On Monday night I was pretty sure that someone was skulking through our front yard. The bushes were moving — kind of whooshing, actually — in a way I’d never noticed and it wasn’t like it was windy-windy. My ears perked up and I shut off the screen of my phone and moved from the porch glider to the front steps so I could be more aware of my angles and because seeing a face pop up between the two dying ferns on the railing would be a new level of terrifying. It took a few seconds for my eyes to recalibrate from staring at a glowing Dice with Buddies screen to the darkness of a West Duluth neighborhood at 1 a.m.
My ears perked; my arm hair could have brushed a long-hair cat. That whooshing again.
It’s been awhile since I’ve been casually scared shitless. Or, maybe not scared shitless, but definitely hugely on edge. So I’m blaming Kat Rosenfield and her debut novel Amelia Anne is Dead and Gone, a YA story about a dead girl found on the side of the road in a small town and a recent high school grad who is obsessed with the dead girl and oh-so sick of the town. I’d just finished it and the final 30 percent of the book had me skittish and on alert for signs of danger even off the page.

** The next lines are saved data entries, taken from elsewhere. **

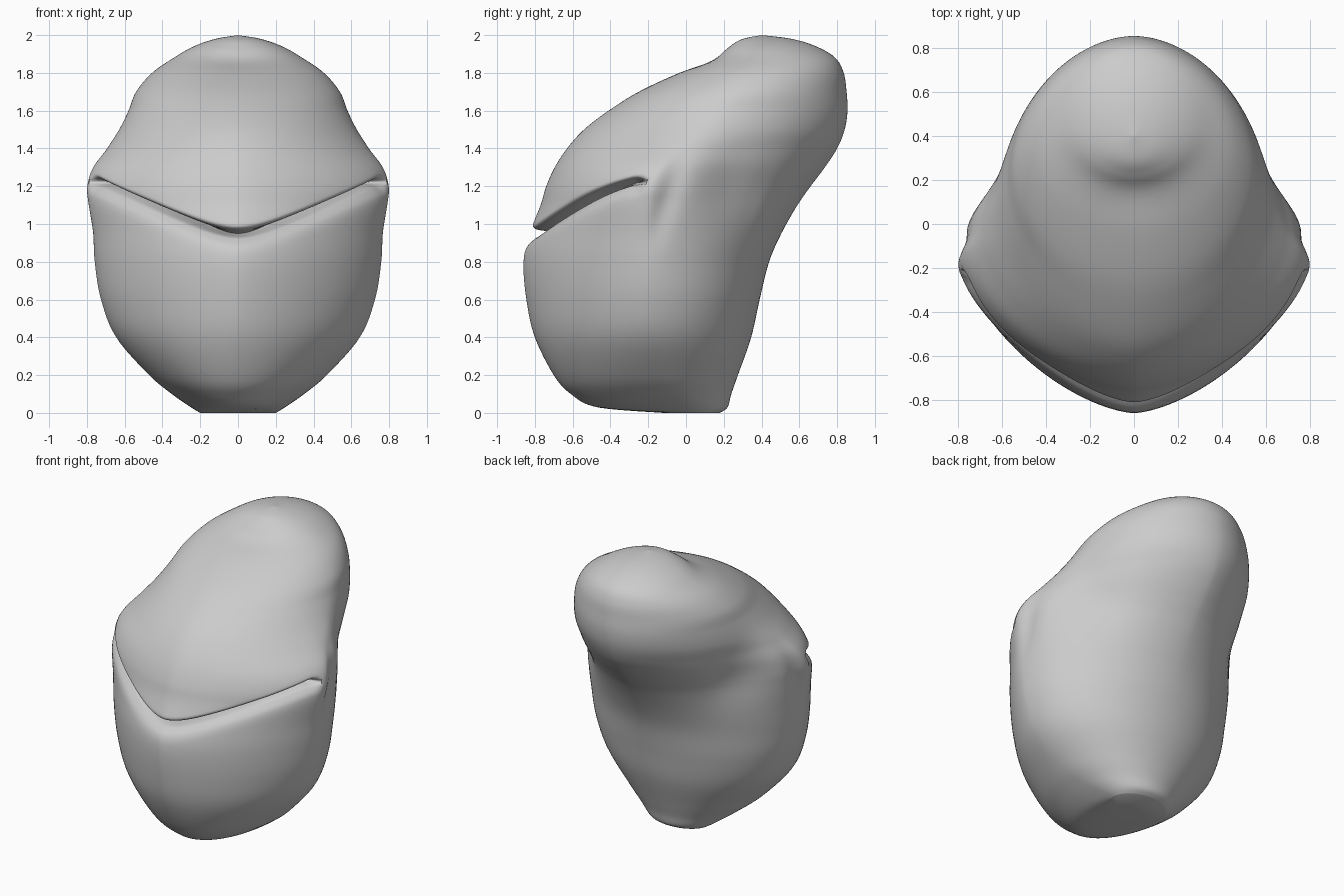
import bpy, bmesh, math

if "Cube" in bpy.data.objects:
    bpy.data.objects.remove(bpy.data.objects["Cube"])

# Horizontal sections: z, half width, front y, back y, y of widest point, front power, back power
SECTIONS = [
    (0.00, 0.20, -0.12, 0.18, 0.04, 2.0, 2.0),
    (0.03, 0.25, -0.47, 0.22, 0.00, 2.0, 2.0),
    (0.10, 0.35, -0.61, 0.24, -0.08, 2.0, 2.0),
    (0.20, 0.47, -0.70, 0.275, -0.14, 1.9, 2.0),
    (0.40, 0.645, -0.80, 0.345, -0.18, 1.7, 2.0),
    (0.60, 0.725, -0.845, 0.39, -0.19, 1.6, 2.0),
    (0.80, 0.76, -0.86, 0.44, -0.19, 1.55, 1.9),
    (0.95, 0.775, -0.828, 0.505, -0.18, 1.57, 1.8),
    (1.10, 0.795, -0.77, 0.59, -0.18, 1.6, 1.7),
    (1.20, 0.80, -0.74, 0.66, -0.17, 1.6, 1.65),
    (1.30, 0.77, -0.695, 0.735, -0.12, 1.63, 1.65),
    (1.40, 0.70, -0.63, 0.80, -0.02, 1.7, 1.7),
    (1.50, 0.635, -0.54, 0.84, 0.10, 1.78, 1.8),
    (1.60, 0.583, -0.41, 0.855, 0.20, 1.85, 1.85),
    (1.70, 0.54, -0.25, 0.85, 0.28, 1.9, 1.85),
    (1.80, 0.455, -0.04, 0.835, 0.36, 2.0, 1.9),
    (1.88, 0.34, 0.14, 0.79, 0.42, 2.0, 2.0),
    (1.94, 0.235, 0.22, 0.69, 0.43, 2.0, 2.0),
    (1.98, 0.12, 0.29, 0.56, 0.42, 2.0, 2.0),
    (2.00, 0.0, 0.40, 0.40, 0.40, 2.0, 2.0),
]
SEGMENTS = 144
MOUTH = 0.95


def spline(t):
    """Smooth curve through the sections."""
    i = min(int(t), len(SECTIONS) - 2)
    f = t - i
    p0, p1, p2, p3 = (SECTIONS[max(0, min(len(SECTIONS) - 1, i + k))] for k in (-1, 0, 1, 2))
    return [0.5 * (2 * b + (c - a) * f + (2 * a - 5 * b + 4 * c - d) * f * f
                   + (3 * b - a - 3 * c + d) * f ** 3) for a, b, c, d in zip(p0, p1, p2, p3)]


FINE = [spline(k * (len(SECTIONS) - 1) / 3000) for k in range(3001)]


def section_at(z):
    lo, hi = 0, len(FINE) - 1
    while hi - lo > 1:
        mid = (lo + hi) // 2
        if FINE[mid][0] <= z:
            lo = mid
        else:
            hi = mid
    a, b = FINE[lo], FINE[hi]
    f = max(0, min(1, (z - a[0]) / max(1e-9, b[0] - a[0])))
    return [p + (q - p) * f for p, q in zip(a, b)]


def bell(d, w):
    return math.exp(-(d / w) ** 2)


def body_point(v, angle):
    a = abs(angle)
    s, c = abs(math.sin(a)), math.cos(a)
    # rows bend to follow the rising mouth line
    xm = 0.76 if a > math.pi / 2 else min(0.76, 0.8 * s ** 1.25)
    m = MOUTH - 0.10 + math.hypot(0.10, 0.47 * xm)
    z = v * m / MOUTH if v < MOUTH else m + (v - MOUTH) * (2 - m) / (2 - MOUTH)
    _, w, yf, yb, yc, nf, nb = section_at(z)
    n = nf if c > 0 else nb
    x = w * s ** (2 / n)
    y = yc - (yc - yf) * c ** (2 / n) if c > 0 else yc + (yb - yc) * (-c) ** (2 / n)
    # mouth slit with rounded lips
    d = z - m
    fade = max(0, min(1, (math.radians(82) - a) / math.radians(6)))
    push = fade * (0.14 * bell(d, 0.012) + (0.05 * bell(d, 0.05) if d < 0 else 0.05 * bell(d, 0.025)))
    # crease behind the mouth corner, and the neck-side hollow further back
    side = max(0, min(1, (x - 0.25) / 0.25))
    push += side * 0.025 * bell(y + 0.11 - 0.3 * (z - 1.1), 0.06) * bell(z - 1.13, 0.2)
    push += side * 0.045 * bell(y - 0.27, 0.2) * bell(z - 1.25, 0.22)
    r = math.hypot(x, y - yc)
    if r > 1e-6:
        k = max(0, 1 - push / r)
        x, y = x * k, yc + (y - yc) * k
    # shallow dimple on the crown
    if z > 1.5:
        z -= 0.014 * bell(x, 0.18) * bell(y - 0.14, 0.13)
    return (math.copysign(x, angle), y, z)


# Row heights, dense around the mouth
rows = [FINE[k][0] for k in range(0, 3001, 25)]
rows = [v for v in rows if abs(v - MOUTH) > 0.064]
rows += [MOUTH + 0.003 * j for j in range(-20, 21)]
rows.sort()

bm = bmesh.new()
rings = []
for v in rows:
    rings.append([bm.verts.new(body_point(v, -math.pi + 2 * math.pi * j / SEGMENTS))
                  for j in range(SEGMENTS)])
for r0, r1 in zip(rings, rings[1:]):
    for j in range(SEGMENTS):
        k = (j + 1) % SEGMENTS
        bm.faces.new((r0[j], r0[k], r1[k], r1[j]))
bm.faces.new(rings[0][::-1])
bmesh.ops.remove_doubles(bm, verts=bm.verts[:], dist=1e-5)
bmesh.ops.recalc_face_normals(bm, faces=bm.faces[:])
mesh = bpy.data.meshes.new("head_body")
bm.to_mesh(mesh)
bm.free()
body = bpy.data.objects.new("head_body", mesh)
bpy.context.collection.objects.link(body)

# Smooth shading
bpy.context.view_layer.objects.active = body
body.select_set(True)
bpy.ops.object.shade_smooth_by_angle(angle=math.radians(50))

The story starts in the back of a pickup truck, scratchy blanket, mosquitos, and Becca has just graduated, salutatorian, done it with her boyfriend James and gotten dumped. She’s been riding big plans to go far away to college and never come back — she’s always kind of felt like an outsider — and he’s decided to rip off the Band-Aid and screw their final summer together. When she wakes up the next day, she learns that an anonymous woman was found dead on the side of a back road not far from where she was getting the bang-and-dump treatment not much earlier.
The town buzzes with gossip about the dead girl and James is back on Becca’s porch the next day contrite about breaking up with her and suggesting a reversal. The dead girl sticks in Becca’s craw and colors everything that summer: Her interaction with peers, her relationship with James, her inability to notice right away that mom is hitting the wine pretty hard, and dad is pretending he fell asleep watching TV and that’s why he never went to bed. It’s also making her second guess her plan to get out of town.
Then we meet the dead girl, Amelia, who discovers in her final months of college that she’s got stage-fever. She wants to act more than she wants to take Calculus. In fact, she wants to act more than she wants to use her business major or follow the blase mainstream life plan her boyfriend Luke offers. In infrequent chapters, her story unfolds — from midway through senior year to the circumstances of ending up dead in a ditch in a small town she’s never heard of.
I used to read Rosenfield’s blog, which always ranked among my favorites. It was uncommonly funny, super well-written and, frankly, she does interesting things. Seeing this novel go from vague mentions to full announcement to having a cover to publication has been really cool.
With “Amelia” she’s written a good story, a mix of suspense and twists. It captures small-town living with its gossip spilling out to the furthest branches of a phone tree and, alternately, the way people zero in on someone who is limping along and carry them for awhile. The instinct to flee and the inability to pack. And the pacing gives it that hot endless summer feel that seems to go away at some age, though who remembers exactly when.